May 8-13, 2016
Continuous process improvement is required during a biologics process life cycle to increase process yield and reduce cost. In this poster, we will present a case study in late stage process development where everything was changed but the product quality. The following major changes were made when developing the new process:
- Production cell line – subclone of the original clone used.
- Media – from hydrolysate-containing feeds to fully chemically-defined feeds.
- Feeding strategy – from fixed volume/fixed schedule feeding to daily on-demand feeding.
Media components were optimized through spent media analysis and mechanistic understanding to accommodate the new feeding strategy. High-throughput bioreactor systems (ambr15TM and ambr250TM) were used for rapid screening of experimental conditions, and the results were confirmed in 3 L bioreactors. As a result of the development effort, a 100% increase in peak cell density to 20-25e6 cells/mL, a 40% decrease in peak lactate level, and a 140% increase in antibody titer were achieved in the new process. Titer increase was attributed to the improved oxidative metabolism and significant increase in cumulative cell density. In the new process, final culture viability was still maintained at >90%, benefiting filtration primary recovery. The process was scaled-up to a 200 L SUB without losing productivity.
We show that product quality, especially N-linked glycosylation and charge variants, could be modulated by adjusting specific medium components and feeding strategy. The antibody quality attributes resulting from the new process are comparable with (or better than) those from the old process.
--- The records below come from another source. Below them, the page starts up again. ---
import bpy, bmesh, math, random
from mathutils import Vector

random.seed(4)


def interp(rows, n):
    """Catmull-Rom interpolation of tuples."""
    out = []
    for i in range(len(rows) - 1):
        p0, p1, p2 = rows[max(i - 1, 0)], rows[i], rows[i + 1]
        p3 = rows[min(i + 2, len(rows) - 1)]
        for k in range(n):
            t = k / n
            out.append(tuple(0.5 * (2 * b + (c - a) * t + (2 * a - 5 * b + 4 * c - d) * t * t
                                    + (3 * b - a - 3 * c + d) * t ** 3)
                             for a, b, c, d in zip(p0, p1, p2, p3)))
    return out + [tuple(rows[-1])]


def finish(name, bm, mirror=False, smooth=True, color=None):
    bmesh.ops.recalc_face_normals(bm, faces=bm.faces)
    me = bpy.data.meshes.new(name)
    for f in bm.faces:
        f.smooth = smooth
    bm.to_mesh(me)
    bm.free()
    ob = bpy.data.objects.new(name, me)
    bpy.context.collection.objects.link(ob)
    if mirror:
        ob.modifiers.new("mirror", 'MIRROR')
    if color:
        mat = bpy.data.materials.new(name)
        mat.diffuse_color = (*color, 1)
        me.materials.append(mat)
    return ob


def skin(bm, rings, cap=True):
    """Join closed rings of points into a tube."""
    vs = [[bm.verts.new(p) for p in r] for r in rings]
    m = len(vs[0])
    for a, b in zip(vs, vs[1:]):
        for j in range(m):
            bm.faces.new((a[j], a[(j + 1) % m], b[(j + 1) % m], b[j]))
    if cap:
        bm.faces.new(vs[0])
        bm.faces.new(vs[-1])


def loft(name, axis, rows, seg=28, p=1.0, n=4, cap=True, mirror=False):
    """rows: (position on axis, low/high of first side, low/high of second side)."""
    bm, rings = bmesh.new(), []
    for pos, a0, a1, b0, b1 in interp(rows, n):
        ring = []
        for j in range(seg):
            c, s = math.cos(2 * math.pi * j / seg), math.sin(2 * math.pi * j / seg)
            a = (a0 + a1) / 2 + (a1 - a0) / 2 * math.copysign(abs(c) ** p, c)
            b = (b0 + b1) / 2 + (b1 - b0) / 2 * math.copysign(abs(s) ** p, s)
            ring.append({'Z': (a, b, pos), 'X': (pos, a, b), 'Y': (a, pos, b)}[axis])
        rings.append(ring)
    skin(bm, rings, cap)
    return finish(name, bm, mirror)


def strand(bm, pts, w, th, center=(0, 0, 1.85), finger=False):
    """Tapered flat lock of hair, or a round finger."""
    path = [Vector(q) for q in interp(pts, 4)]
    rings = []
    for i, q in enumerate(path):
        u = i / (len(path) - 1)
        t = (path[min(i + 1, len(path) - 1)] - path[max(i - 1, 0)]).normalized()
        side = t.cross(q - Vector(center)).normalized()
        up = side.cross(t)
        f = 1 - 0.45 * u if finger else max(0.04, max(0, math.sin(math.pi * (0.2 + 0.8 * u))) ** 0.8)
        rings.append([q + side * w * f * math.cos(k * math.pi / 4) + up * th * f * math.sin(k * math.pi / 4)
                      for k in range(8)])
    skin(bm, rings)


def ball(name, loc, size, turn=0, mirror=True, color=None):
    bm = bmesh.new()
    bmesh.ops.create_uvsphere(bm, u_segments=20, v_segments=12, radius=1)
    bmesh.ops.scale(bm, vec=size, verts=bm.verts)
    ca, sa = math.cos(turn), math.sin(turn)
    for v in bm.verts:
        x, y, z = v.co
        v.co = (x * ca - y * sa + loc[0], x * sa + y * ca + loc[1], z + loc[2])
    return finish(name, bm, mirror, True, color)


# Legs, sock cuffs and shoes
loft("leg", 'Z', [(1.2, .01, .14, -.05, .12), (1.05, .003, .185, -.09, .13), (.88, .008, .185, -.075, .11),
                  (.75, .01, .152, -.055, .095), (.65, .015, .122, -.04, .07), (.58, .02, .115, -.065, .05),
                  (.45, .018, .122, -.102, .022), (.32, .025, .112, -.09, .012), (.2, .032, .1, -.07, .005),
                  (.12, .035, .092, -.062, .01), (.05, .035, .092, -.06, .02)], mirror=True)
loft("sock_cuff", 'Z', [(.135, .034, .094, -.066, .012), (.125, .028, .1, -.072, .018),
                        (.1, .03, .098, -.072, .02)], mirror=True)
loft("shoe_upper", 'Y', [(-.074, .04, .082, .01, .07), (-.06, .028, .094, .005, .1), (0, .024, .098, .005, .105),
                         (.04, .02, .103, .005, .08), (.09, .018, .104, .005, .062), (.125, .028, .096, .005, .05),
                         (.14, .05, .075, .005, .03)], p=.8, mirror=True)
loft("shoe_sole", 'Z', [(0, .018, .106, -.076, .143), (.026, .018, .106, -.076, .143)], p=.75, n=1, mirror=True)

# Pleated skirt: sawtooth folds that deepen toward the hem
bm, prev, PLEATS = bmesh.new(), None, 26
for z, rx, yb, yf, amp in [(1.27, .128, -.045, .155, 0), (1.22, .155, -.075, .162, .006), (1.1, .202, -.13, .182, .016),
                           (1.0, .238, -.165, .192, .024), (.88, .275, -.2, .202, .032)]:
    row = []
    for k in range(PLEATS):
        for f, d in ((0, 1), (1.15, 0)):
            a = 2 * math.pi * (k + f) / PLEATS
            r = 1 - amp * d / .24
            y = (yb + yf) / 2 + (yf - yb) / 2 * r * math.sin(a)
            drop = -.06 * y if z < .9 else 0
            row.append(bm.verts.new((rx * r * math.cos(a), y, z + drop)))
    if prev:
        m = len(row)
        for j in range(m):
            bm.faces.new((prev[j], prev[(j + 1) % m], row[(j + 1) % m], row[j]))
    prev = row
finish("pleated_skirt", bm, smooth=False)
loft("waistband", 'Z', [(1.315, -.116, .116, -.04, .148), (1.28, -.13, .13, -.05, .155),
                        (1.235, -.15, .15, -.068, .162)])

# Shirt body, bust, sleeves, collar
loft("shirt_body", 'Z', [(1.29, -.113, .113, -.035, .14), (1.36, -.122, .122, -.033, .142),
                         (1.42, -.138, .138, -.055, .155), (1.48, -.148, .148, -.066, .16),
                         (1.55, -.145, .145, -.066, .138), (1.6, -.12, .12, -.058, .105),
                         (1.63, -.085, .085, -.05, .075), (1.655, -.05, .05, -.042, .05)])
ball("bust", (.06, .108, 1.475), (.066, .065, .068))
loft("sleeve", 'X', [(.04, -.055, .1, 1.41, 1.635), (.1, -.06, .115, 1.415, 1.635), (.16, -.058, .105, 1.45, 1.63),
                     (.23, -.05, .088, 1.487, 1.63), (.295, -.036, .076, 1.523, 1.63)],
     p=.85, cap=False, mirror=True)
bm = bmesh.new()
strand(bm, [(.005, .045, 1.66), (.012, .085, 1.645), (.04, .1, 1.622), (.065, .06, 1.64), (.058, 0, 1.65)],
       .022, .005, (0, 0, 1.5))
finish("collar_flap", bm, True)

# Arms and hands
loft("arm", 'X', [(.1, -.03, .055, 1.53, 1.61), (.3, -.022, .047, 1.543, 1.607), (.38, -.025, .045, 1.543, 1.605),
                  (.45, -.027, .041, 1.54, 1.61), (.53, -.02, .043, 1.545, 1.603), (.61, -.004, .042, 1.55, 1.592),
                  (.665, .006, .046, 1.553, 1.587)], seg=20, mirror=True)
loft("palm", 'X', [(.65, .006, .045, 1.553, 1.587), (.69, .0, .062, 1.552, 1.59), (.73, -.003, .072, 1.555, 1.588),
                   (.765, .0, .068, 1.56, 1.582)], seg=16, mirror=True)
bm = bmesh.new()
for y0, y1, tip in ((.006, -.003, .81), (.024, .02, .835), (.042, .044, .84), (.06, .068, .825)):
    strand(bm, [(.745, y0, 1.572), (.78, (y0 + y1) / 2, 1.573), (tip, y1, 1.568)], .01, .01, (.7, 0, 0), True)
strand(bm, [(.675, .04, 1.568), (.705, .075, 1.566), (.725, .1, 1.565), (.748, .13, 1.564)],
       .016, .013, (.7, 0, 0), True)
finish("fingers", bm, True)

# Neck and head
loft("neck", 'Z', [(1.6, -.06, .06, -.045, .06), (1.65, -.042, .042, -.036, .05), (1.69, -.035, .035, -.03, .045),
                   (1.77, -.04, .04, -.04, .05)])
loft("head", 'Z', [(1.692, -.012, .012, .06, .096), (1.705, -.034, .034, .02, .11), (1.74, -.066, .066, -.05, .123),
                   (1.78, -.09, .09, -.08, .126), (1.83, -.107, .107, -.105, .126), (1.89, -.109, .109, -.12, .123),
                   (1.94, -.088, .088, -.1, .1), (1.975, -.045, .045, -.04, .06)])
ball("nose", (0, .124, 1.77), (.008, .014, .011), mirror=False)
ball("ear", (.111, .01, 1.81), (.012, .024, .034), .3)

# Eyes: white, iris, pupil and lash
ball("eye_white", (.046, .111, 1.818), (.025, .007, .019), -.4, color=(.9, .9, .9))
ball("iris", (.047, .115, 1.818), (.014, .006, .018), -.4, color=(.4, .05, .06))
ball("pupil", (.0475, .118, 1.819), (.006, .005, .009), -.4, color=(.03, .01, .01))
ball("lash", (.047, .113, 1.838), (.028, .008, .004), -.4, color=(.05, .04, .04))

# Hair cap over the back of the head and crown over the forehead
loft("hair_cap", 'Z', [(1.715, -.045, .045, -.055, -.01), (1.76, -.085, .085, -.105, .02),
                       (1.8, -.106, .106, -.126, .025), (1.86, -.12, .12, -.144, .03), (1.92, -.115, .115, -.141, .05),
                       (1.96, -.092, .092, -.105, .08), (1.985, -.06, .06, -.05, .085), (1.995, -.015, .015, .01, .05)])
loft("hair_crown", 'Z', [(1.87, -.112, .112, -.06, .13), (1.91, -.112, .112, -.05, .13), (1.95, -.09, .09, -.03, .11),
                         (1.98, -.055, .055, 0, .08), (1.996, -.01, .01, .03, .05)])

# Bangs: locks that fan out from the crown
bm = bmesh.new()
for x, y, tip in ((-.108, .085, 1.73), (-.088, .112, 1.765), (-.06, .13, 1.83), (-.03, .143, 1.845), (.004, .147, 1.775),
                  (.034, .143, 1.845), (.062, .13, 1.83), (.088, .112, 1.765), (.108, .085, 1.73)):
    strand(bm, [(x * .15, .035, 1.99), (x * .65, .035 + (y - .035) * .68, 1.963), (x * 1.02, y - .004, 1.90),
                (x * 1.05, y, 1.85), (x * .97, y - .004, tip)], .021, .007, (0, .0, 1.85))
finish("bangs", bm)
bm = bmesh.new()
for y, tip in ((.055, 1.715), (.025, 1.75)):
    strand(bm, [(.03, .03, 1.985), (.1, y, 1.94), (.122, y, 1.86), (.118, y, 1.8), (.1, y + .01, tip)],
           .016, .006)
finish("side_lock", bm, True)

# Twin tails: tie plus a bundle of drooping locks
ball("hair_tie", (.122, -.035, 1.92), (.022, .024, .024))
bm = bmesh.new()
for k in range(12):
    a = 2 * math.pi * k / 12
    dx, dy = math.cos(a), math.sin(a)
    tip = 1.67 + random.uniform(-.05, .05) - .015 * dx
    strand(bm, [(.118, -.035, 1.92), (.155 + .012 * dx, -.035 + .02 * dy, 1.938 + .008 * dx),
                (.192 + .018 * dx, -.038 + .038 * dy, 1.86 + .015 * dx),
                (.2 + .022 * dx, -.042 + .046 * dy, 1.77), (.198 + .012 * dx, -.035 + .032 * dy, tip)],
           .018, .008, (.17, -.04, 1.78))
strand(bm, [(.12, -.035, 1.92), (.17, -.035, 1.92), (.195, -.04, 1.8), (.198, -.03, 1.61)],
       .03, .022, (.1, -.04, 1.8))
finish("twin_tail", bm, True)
Sen Xu, Linda Hoshan, Balrina Gupta, and Hao Chen, "Rapid development of a perfusion process with high productivity" in "Cell Culture Engineering XV", Robert Kiss, Genentech Sarah Harcum, Clemson University Jeff Chalmers, Ohio State University Eds, ECI Symposium Series, (2016). http://dc.engconfintl.org/cellculture_xv/152